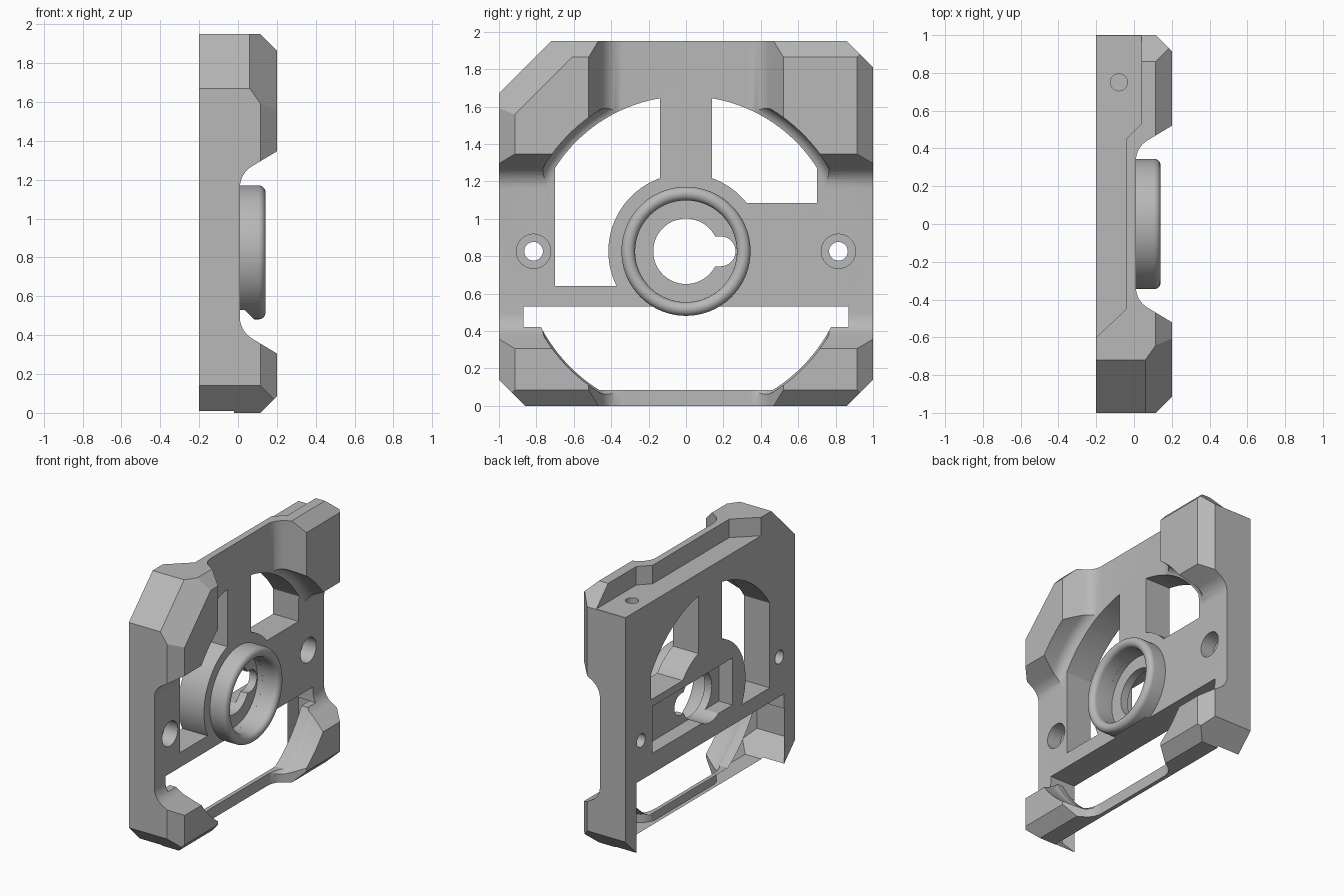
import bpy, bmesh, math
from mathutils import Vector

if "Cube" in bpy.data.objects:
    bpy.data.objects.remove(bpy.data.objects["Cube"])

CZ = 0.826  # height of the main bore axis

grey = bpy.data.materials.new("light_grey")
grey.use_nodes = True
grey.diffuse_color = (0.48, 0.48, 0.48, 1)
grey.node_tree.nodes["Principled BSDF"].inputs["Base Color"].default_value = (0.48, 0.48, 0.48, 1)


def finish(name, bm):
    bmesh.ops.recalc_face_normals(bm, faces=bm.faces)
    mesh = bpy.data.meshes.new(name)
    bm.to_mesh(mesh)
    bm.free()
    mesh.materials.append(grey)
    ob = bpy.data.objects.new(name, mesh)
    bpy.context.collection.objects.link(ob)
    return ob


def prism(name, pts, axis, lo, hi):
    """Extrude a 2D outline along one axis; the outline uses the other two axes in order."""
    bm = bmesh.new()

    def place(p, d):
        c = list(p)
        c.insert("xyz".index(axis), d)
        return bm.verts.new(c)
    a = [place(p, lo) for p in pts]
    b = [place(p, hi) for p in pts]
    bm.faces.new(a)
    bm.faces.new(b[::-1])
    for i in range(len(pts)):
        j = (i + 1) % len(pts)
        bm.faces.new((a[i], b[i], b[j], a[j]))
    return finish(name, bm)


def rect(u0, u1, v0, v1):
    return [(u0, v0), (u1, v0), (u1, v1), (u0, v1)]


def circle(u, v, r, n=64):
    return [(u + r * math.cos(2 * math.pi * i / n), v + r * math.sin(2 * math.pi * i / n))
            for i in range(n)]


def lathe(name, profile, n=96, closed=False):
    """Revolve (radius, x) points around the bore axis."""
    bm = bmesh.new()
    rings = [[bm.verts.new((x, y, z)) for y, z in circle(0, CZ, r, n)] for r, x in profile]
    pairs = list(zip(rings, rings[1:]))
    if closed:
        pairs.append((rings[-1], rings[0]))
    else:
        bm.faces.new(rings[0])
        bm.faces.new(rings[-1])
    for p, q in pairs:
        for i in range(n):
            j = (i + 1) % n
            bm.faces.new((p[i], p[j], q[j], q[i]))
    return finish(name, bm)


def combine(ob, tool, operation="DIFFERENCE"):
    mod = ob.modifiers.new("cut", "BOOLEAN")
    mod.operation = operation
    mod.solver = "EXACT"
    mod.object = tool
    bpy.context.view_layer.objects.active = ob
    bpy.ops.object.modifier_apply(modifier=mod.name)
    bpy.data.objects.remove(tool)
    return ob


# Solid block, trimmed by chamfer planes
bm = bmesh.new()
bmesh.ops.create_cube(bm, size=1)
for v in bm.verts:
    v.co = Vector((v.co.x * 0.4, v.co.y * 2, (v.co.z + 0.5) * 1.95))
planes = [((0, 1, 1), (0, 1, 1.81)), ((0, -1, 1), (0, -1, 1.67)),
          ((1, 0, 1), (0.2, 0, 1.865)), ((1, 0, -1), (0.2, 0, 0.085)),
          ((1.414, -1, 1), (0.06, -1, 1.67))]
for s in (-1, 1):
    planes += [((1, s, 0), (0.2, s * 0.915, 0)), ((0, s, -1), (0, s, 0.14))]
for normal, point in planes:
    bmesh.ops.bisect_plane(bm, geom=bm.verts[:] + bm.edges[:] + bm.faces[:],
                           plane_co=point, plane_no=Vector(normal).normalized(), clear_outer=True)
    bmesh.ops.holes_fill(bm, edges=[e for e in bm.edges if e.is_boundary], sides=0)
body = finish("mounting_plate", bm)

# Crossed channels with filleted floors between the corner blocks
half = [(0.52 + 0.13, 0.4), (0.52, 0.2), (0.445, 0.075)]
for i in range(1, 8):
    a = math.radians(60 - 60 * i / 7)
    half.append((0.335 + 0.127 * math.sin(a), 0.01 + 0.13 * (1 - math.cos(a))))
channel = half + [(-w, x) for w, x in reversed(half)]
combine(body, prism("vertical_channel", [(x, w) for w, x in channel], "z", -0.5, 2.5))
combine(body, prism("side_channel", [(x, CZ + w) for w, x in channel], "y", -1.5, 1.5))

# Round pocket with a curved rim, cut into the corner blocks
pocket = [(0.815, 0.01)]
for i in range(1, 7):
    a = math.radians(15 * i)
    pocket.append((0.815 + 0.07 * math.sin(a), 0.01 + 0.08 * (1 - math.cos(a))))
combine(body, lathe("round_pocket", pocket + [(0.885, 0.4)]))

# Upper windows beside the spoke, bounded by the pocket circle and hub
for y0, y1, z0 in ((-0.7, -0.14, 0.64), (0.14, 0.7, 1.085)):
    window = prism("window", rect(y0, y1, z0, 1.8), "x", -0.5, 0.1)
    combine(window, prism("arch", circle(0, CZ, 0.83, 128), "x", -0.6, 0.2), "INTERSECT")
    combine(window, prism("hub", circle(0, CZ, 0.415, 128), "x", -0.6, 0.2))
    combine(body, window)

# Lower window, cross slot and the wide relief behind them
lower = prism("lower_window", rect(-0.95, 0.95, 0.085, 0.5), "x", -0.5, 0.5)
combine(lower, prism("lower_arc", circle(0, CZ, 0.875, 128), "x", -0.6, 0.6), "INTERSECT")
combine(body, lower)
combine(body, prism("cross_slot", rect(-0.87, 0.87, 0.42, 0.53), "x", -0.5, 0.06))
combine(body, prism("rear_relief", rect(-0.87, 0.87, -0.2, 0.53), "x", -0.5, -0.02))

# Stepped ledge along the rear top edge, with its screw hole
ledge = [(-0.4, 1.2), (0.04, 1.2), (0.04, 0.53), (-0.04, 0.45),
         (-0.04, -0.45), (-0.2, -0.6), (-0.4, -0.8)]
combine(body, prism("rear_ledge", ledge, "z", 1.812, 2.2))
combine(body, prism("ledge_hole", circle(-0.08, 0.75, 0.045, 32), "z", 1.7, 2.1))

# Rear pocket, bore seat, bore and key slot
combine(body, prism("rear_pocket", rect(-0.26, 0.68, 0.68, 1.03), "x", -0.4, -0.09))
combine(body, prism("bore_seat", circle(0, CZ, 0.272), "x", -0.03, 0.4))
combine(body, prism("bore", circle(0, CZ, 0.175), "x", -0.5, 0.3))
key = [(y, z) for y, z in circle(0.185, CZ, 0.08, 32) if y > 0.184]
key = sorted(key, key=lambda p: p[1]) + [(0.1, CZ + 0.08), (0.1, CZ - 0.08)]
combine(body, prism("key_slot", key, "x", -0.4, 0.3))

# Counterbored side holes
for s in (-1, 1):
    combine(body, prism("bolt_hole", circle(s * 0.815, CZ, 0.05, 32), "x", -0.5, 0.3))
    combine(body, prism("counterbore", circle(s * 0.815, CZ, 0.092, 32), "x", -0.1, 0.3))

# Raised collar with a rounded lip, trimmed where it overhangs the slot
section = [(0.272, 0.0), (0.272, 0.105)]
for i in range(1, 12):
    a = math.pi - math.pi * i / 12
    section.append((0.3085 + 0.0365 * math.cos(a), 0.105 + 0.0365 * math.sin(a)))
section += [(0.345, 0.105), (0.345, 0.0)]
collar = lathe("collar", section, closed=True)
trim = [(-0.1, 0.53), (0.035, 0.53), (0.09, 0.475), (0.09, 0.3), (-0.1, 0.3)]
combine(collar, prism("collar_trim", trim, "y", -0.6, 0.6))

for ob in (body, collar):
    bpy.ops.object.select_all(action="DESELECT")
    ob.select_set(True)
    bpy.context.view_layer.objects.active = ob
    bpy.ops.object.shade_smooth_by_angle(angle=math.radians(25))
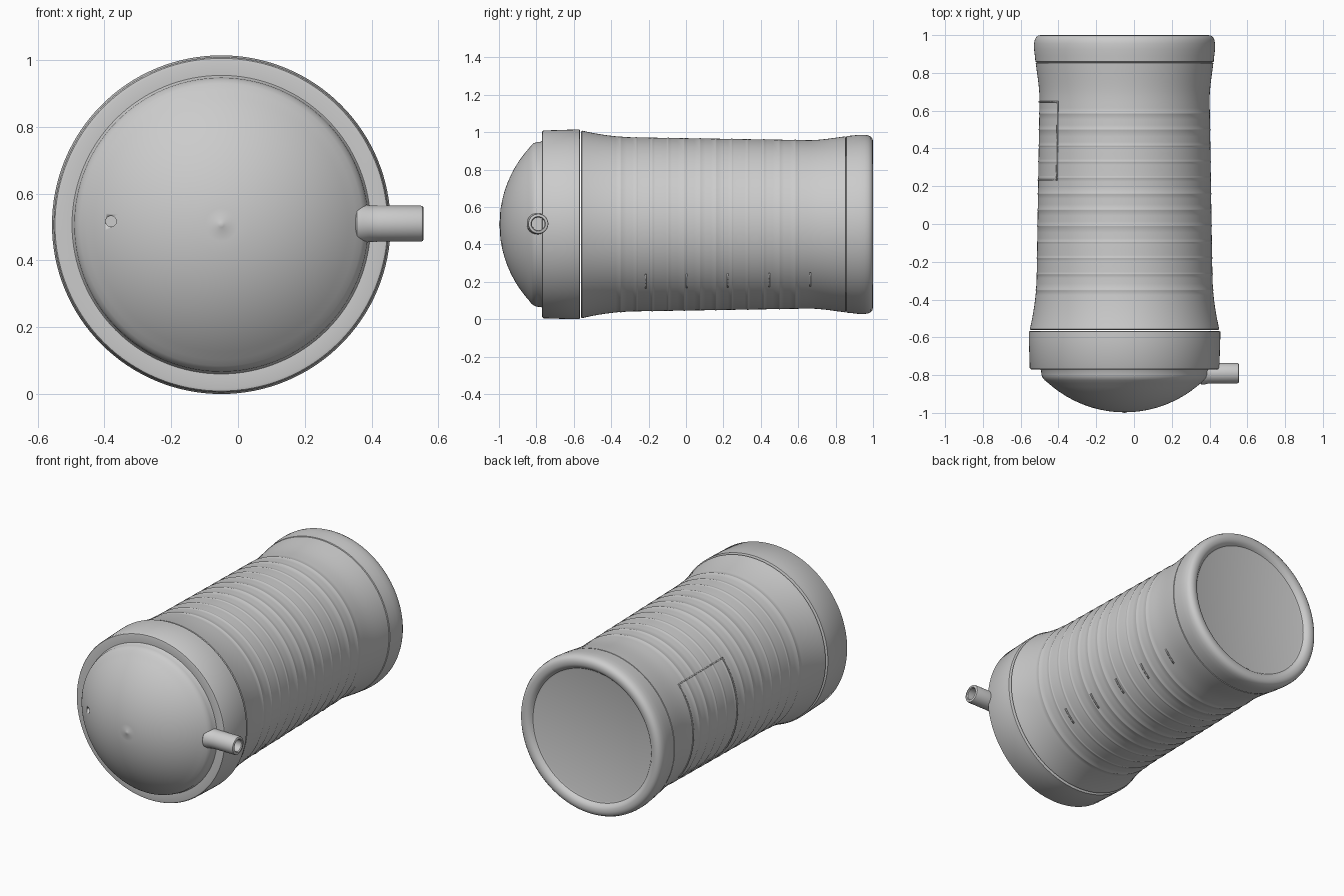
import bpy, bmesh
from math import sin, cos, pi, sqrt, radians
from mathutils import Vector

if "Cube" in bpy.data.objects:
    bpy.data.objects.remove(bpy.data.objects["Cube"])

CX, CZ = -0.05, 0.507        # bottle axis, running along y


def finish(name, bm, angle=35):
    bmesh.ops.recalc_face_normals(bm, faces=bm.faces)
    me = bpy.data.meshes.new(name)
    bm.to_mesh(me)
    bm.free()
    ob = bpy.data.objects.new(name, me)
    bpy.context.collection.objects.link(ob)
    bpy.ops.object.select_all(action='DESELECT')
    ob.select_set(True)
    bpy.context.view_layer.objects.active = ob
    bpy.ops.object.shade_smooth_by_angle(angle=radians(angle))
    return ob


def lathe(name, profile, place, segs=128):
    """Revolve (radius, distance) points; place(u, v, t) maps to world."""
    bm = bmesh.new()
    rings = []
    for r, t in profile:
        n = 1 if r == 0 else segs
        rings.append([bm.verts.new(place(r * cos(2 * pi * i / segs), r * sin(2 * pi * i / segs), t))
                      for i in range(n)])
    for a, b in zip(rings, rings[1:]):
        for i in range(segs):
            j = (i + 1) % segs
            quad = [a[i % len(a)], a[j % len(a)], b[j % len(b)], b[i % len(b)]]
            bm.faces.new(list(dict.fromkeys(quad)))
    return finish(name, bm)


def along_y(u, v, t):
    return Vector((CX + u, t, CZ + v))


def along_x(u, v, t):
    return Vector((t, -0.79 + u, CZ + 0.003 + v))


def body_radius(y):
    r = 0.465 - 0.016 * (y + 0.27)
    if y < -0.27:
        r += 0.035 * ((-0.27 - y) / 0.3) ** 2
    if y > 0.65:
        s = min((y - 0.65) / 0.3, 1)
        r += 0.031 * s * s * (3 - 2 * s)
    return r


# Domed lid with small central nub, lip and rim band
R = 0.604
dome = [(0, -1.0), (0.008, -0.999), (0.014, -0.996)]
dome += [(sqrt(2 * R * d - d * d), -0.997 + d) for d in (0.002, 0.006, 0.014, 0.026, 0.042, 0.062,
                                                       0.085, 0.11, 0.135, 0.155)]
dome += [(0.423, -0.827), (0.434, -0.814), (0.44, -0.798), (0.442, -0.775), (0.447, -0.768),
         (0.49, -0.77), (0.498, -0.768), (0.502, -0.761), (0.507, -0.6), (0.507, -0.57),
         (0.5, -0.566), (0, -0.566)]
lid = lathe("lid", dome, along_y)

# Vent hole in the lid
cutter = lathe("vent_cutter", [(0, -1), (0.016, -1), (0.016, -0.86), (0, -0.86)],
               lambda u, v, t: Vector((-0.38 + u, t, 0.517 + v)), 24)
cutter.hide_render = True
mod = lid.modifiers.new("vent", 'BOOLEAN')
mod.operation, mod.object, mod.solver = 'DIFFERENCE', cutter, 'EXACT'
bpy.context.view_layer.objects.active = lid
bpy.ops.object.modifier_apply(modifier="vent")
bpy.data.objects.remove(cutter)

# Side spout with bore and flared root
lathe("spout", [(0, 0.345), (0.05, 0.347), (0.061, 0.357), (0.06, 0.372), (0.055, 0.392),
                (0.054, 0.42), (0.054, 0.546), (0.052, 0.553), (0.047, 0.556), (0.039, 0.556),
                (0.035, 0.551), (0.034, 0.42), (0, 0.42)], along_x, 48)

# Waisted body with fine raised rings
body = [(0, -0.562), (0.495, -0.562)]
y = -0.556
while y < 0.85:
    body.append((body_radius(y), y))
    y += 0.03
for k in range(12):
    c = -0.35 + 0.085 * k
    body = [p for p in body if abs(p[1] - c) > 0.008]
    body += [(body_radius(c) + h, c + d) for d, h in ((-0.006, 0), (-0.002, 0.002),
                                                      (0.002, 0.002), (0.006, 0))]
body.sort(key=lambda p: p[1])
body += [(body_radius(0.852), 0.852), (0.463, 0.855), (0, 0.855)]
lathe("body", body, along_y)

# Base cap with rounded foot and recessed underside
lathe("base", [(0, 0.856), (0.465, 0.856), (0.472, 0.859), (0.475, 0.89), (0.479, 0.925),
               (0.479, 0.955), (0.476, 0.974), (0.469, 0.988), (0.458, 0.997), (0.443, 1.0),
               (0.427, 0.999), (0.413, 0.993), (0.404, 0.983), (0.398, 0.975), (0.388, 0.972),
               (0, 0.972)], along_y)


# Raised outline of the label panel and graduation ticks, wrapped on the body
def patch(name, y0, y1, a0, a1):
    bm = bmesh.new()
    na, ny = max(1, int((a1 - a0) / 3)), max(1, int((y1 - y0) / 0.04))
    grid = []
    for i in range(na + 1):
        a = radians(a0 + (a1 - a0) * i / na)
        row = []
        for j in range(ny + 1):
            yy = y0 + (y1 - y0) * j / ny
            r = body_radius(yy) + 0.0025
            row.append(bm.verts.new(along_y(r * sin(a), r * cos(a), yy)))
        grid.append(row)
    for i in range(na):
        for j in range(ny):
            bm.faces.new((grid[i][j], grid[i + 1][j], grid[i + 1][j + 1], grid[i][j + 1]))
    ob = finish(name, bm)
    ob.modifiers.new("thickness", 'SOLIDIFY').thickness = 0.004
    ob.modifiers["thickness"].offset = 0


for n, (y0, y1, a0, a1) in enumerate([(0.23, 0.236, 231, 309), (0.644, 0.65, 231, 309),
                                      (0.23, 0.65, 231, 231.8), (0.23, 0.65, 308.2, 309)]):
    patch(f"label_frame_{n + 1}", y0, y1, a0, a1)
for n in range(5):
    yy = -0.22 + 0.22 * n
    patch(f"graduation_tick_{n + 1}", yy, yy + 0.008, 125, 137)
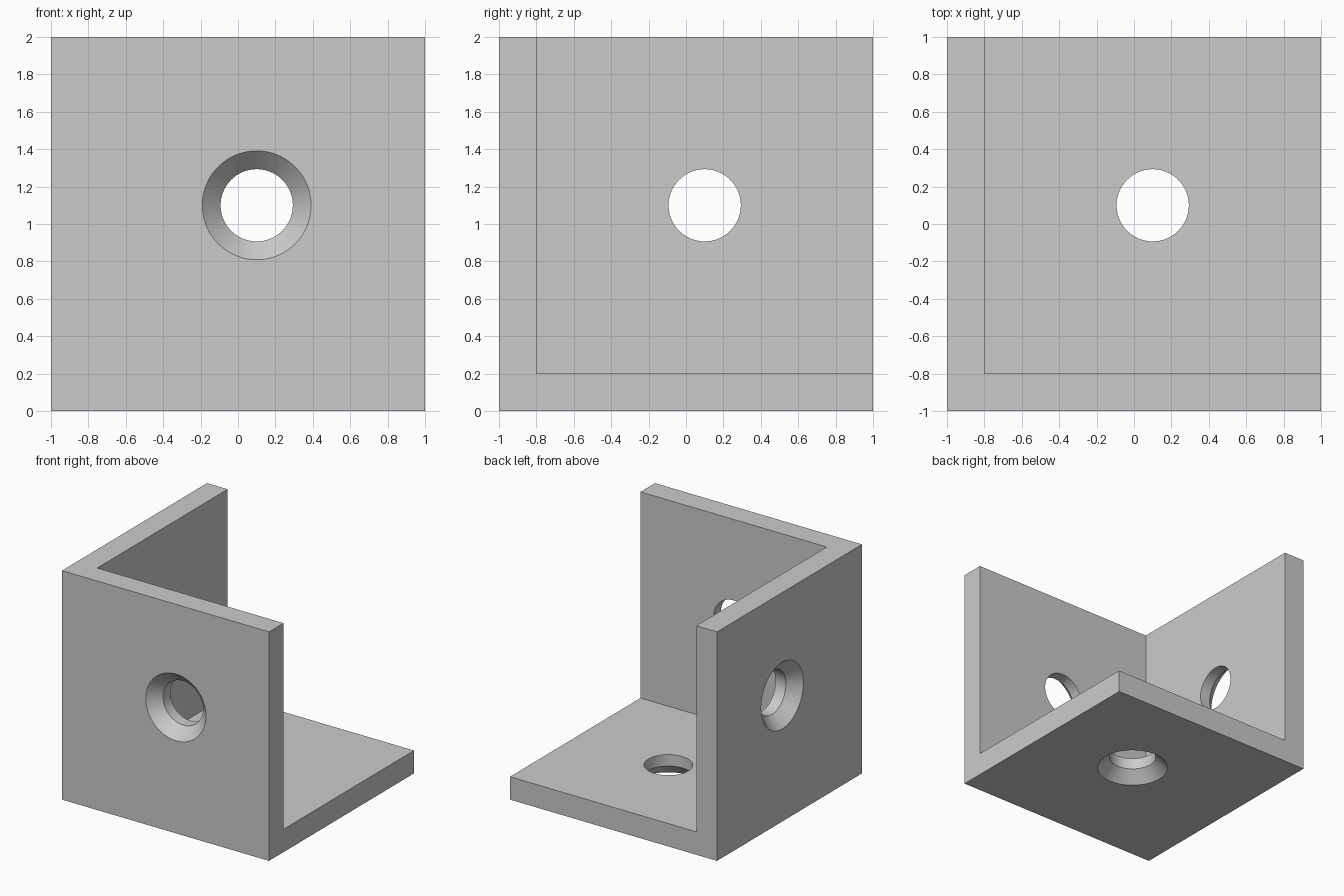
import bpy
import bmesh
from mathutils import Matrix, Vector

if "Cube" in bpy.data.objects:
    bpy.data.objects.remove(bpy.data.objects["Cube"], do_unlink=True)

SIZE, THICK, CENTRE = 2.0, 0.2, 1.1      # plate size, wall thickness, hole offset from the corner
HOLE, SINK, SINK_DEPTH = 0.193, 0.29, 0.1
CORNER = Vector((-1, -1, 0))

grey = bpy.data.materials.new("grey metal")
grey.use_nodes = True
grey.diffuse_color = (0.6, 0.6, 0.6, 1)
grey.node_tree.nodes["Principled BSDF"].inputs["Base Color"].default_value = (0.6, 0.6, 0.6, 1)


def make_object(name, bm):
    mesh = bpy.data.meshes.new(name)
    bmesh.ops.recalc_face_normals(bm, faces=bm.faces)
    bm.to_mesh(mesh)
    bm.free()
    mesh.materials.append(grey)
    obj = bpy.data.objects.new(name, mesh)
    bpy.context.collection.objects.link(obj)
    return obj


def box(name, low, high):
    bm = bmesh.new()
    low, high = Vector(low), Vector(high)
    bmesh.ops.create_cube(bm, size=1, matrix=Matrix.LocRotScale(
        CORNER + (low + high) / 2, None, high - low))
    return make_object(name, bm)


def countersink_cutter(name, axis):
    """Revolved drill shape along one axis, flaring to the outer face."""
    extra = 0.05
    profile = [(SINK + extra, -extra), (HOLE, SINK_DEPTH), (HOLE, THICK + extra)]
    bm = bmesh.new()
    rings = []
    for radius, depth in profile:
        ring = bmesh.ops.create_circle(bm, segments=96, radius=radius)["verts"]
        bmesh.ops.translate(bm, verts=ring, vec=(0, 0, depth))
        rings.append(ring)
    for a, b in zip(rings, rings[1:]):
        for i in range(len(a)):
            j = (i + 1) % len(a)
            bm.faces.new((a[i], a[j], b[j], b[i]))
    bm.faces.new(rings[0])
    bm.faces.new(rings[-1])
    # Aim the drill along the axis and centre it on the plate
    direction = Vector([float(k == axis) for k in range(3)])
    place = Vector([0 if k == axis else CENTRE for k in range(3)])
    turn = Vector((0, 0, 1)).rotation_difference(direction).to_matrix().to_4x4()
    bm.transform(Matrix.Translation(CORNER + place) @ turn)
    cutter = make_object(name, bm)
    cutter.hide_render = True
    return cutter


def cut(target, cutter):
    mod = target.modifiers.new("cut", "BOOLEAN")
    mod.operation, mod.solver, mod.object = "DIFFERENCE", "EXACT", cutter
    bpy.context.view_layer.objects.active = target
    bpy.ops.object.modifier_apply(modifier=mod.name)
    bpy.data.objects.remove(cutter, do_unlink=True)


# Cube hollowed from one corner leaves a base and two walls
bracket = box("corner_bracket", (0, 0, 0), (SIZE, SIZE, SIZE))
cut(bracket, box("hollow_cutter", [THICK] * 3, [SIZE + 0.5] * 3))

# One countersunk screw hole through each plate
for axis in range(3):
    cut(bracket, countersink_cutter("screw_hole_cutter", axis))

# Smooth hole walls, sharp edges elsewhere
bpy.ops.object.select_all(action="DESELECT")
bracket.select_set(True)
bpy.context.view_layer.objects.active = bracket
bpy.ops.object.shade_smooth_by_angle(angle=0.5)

TO DO:
Only the lines with "rounded" are needed; find them in the records and copy each one.

SOLUTION FOR THIS TASK:
# Raised collar with a rounded lip, trimmed where it overhangs the slot
# Base cap with rounded foot and recessed underside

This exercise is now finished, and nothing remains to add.